Q & A with Manoj Saxena: The motivation for being a researcher and a clinician
Manoj Saxena, Research Fellow in the Division of Critical Care and Trauma at The George Institute, PhD student, and Intensive Care Physician at St George Hospital in Sydney talks about why being a researcher and clinician is important to him.
What inspires your work?
As a clinician, I have the ability to be part of a team that makes a difference to patients and their families. As a researcher, I have the opportunity to make a difference to thousands of patients and the health care system. It is inspiring to be involved in both.
What are you currently working on?
A program of work trying to understand how a patient’s body temperature can affect the way they recover after severe infections or different types of brain conditions, such as strokes or injuries as a consequence of trauma. We have also a very well developed program on fluid management for critically ill patients and I am beginning to get involved in this too.
What are recent research highlights you have been involved in?

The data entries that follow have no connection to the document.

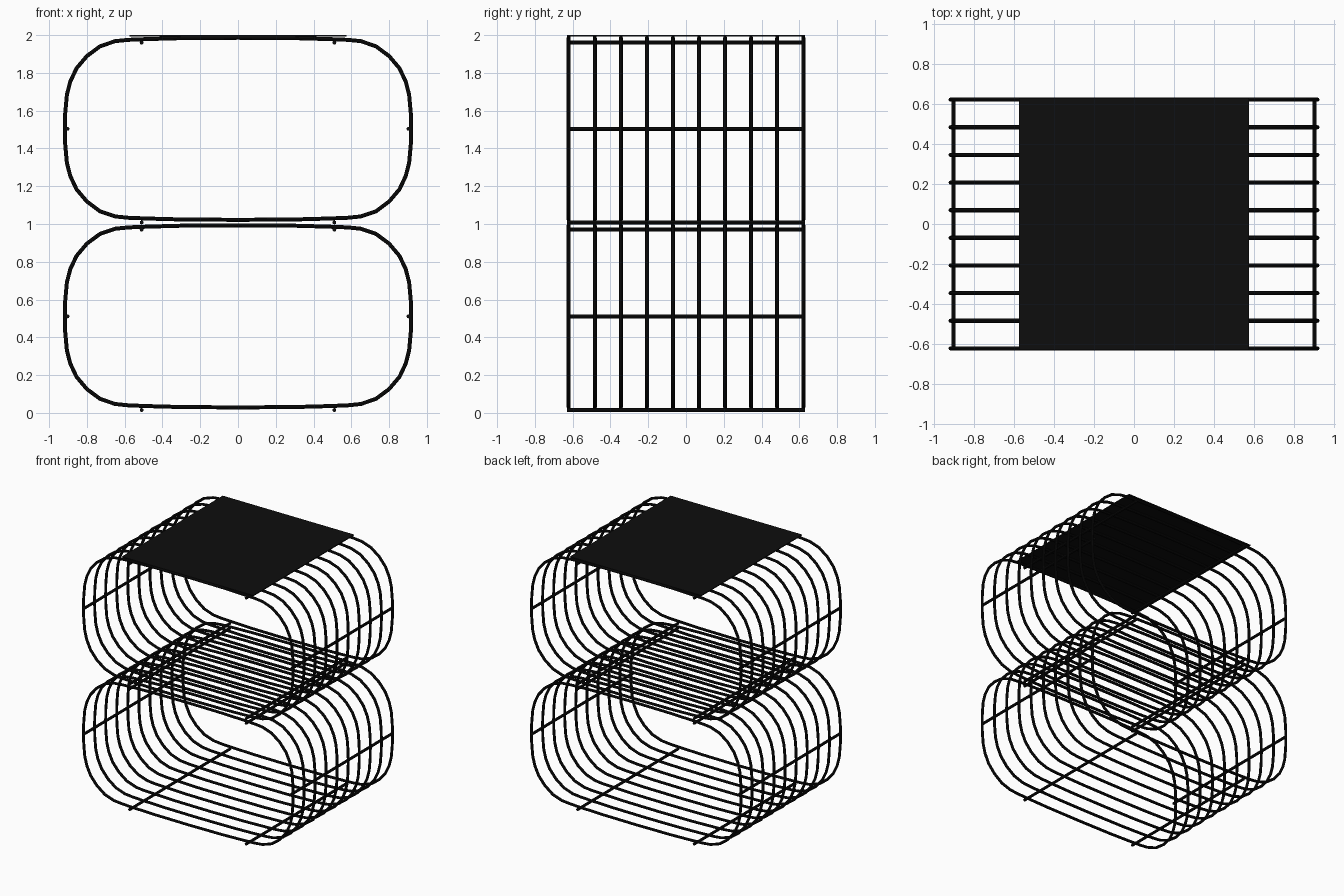
import bpy

if "Cube" in bpy.data.objects:
    bpy.data.objects.remove(bpy.data.objects["Cube"])

black = bpy.data.materials.new("black_metal")
black.diffuse_color = (0.004, 0.004, 0.004, 1)
black.use_nodes = True
black.node_tree.nodes["Principled BSDF"].inputs["Base Color"].default_value = black.diffuse_color


def tubes(name, paths, radius, cyclic):
    """Round wires along a list of point paths, turned into one mesh."""
    cu = bpy.data.curves.new(name, 'CURVE')
    cu.dimensions = '3D'
    cu.bevel_depth = radius
    cu.bevel_resolution = 2
    cu.use_fill_caps = not cyclic
    for pts in paths:
        sp = cu.splines.new('POLY')
        sp.points.add(len(pts) - 1)
        for p, co in zip(sp.points, pts):
            p.co = (*co, 1)
        sp.use_cyclic_u = cyclic
    cu.materials.append(black)
    ob = bpy.data.objects.new(name, cu)
    bpy.context.collection.objects.link(ob)
    bpy.ops.object.select_all(action='DESELECT')
    ob.select_set(True)
    bpy.context.view_layer.objects.active = ob
    bpy.ops.object.convert(target='MESH')
    bpy.ops.object.shade_smooth_by_angle()
    return ob


# quarter outline of a wire loop, from side middle to top middle
quarter = [(0.916, 0), (0.915, 0.08), (0.906, 0.18), (0.888, 0.25),
           (0.855, 0.32), (0.80, 0.385), (0.73, 0.437), (0.65, 0.464),
           (0.58, 0.471), (0.48, 0.475), (0.3, 0.480), (0, 0.482)]
half = quarter + [(-x, z) for x, z in quarter[-2::-1]]
outline = half + [(x, -z) for x, z in half[-2:0:-1]]

# two stacked baskets: ten loops each, tied by rods running front to back
for tag, zc, rods in (("lower", 0.511, (0.015, 0.511, 0.97)),
                      ("upper", 1.504, (1.008, 1.504, 1.96))):
    loops = [[(x, -0.621 + 1.242 * i / 9, zc + z) for x, z in outline]
             for i in range(10)]
    tubes(tag + "_wire_loops", loops, 0.0105, True)
    bars = [[(s * x, -0.63, z), (s * x, 0.63, z)]
            for s in (-1, 1) for x, z in zip((0.51, 0.902, 0.51), rods)]
    tubes(tag + "_cross_rods", bars, 0.0105, False)

# thin top panel
bpy.ops.mesh.primitive_cube_add(size=1, location=(0, 0, 1.9965))
top = bpy.context.object
top.name = "top_panel"
top.scale = (1.15, 1.26, 0.007)
top.data.materials.append(black)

The SAFE study, the CHEST study and the NICE-SUGAR study have added an enormous contribution to global health. As a result of these studies, the world has learnt about intensive care fluids that are safe to use and how to manage blood sugar for patients who are critically ill.
What attracted you to working at The George Institute?
The people and the research. I really admire the quality of the work being produced in the field of critical care and trauma. The large, globally relevant studies being conducted that answered questions that were relevant to clinicians caring for intensive care patients whether they worked in low-, middle- or high-income countries, are something I wanted to be a part of and contribute to. Working here now, I enjoy the positive atmosphere and how there is always a solution to a problem.
A saying I live by is…
In dwelling, be close to the ground. In thinking, keep to the simple. In conflict, be fair and generous. In governing, don’t try to control. In work, do what you enjoy. In family life, be completely present.